Earlier this month, US Secretary of State Antony Blinken reaffirmed Washington’s support for Manila’s territorial claims in the South China Sea, saying in a thinly-veiled message to Beijing that an “armed attack” on Philippine military or civilian vessels “would invoke US mutual defense commitments.”
After months of vacillation on the future of the Visiting Forces Agreement (VFA), Phillipine President Rodrigo Duterte has renewed the agreement that allows US troops to remain in the country.
The decision came amid a visit by US Secretary of Defense Lloyd Austin, who is touring several Southeast Asian nations in an attempt to shore up US defense ties in the region. However, Philippine Defense Secretary Delfin Lorenzana let slip last week that the agreement was no longer in danger.
“The VFA is in full force again, there is no termination letter that is pending,” he added. “We are back on track, Mr. Secretary, to plan for future exercises under the VFA.”
“I don’t know the reason behind the President’s decision, I am not privy to the decision making. The DFA has been working for this to happen,” Lorenzana later said. “Maybe the President was just convinced so he decided to continue with the VFA.” However, he noted that Austin’s arrival had led to an “open and frank discussion on the status and future direction of Philippines-US engagement.”
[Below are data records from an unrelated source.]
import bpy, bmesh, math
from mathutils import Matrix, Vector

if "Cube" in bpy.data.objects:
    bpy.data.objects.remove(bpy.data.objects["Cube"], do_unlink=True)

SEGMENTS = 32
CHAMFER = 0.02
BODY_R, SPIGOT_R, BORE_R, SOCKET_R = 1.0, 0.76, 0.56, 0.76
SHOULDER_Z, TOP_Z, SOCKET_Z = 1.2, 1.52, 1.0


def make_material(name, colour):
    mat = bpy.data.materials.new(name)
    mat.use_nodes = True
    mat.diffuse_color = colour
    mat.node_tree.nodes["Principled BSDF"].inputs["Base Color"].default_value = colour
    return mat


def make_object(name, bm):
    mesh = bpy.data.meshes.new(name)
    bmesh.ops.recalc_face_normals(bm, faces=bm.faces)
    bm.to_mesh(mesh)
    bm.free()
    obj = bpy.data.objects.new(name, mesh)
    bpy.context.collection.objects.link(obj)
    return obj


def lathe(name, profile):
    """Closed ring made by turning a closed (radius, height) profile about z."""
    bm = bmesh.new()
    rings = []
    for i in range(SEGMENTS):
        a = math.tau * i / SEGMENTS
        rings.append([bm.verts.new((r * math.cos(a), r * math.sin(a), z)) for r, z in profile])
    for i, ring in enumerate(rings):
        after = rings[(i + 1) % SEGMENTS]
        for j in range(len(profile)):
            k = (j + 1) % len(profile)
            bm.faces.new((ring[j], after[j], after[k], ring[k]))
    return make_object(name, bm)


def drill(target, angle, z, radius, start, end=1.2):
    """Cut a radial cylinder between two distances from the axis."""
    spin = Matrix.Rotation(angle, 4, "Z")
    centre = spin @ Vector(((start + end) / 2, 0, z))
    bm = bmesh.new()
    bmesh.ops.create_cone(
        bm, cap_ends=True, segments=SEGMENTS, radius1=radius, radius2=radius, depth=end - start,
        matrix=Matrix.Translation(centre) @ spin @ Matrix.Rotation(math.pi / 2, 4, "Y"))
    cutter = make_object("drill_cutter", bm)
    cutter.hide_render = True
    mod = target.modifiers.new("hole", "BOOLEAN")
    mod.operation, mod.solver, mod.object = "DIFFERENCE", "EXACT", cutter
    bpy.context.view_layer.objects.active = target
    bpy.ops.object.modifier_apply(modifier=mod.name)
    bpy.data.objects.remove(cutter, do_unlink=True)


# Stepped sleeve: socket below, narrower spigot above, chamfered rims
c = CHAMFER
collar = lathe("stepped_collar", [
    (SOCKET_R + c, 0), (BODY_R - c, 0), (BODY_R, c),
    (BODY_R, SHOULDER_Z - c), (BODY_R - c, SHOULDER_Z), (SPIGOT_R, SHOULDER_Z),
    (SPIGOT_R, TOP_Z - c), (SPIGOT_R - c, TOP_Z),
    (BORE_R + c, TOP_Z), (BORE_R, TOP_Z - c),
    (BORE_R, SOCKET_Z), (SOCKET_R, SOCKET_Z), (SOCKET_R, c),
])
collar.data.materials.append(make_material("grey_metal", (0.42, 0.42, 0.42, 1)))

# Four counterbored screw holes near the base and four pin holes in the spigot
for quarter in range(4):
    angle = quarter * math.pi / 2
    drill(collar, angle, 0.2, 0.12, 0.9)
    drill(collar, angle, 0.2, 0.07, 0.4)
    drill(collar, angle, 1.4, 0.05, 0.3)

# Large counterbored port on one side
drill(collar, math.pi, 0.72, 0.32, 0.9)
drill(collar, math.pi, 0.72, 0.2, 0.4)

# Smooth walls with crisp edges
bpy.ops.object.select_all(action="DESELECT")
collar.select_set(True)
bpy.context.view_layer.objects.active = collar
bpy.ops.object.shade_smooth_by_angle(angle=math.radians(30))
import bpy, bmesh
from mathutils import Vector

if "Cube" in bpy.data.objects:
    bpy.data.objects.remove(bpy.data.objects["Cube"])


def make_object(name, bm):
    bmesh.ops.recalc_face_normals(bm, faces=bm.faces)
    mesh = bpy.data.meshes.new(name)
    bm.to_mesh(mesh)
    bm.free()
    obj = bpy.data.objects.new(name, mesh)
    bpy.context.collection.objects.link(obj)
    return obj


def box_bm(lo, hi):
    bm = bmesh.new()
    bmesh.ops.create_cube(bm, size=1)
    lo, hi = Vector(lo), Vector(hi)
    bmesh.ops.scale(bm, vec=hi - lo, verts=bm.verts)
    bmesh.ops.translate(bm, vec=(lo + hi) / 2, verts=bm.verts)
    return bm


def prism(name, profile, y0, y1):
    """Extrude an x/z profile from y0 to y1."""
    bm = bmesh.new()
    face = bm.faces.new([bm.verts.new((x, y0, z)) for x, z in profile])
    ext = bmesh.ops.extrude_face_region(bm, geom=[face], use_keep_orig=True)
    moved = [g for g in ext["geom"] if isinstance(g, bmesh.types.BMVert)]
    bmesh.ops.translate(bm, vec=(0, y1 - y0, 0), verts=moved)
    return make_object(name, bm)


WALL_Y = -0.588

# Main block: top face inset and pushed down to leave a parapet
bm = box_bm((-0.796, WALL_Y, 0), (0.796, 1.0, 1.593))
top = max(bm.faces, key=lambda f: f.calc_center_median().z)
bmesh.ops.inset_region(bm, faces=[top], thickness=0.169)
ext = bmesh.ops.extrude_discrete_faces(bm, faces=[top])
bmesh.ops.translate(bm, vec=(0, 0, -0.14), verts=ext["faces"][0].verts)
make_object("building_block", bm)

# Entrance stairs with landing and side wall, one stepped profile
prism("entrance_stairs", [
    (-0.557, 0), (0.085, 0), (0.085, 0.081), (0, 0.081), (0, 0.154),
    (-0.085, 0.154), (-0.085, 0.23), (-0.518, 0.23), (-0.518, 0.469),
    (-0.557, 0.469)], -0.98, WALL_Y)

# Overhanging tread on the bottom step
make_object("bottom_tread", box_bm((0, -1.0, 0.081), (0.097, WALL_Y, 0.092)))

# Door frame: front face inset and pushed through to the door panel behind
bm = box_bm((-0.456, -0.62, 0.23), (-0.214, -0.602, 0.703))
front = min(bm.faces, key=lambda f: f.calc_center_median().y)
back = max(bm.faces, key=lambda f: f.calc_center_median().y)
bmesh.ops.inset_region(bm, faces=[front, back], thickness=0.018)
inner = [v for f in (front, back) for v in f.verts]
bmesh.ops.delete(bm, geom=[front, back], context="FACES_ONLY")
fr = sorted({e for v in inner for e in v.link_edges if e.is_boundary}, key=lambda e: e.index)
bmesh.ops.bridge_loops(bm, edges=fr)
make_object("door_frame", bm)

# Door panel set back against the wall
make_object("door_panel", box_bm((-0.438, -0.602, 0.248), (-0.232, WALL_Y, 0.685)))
“They agreed that the alliance can be further strengthened through enhanced communication and greater…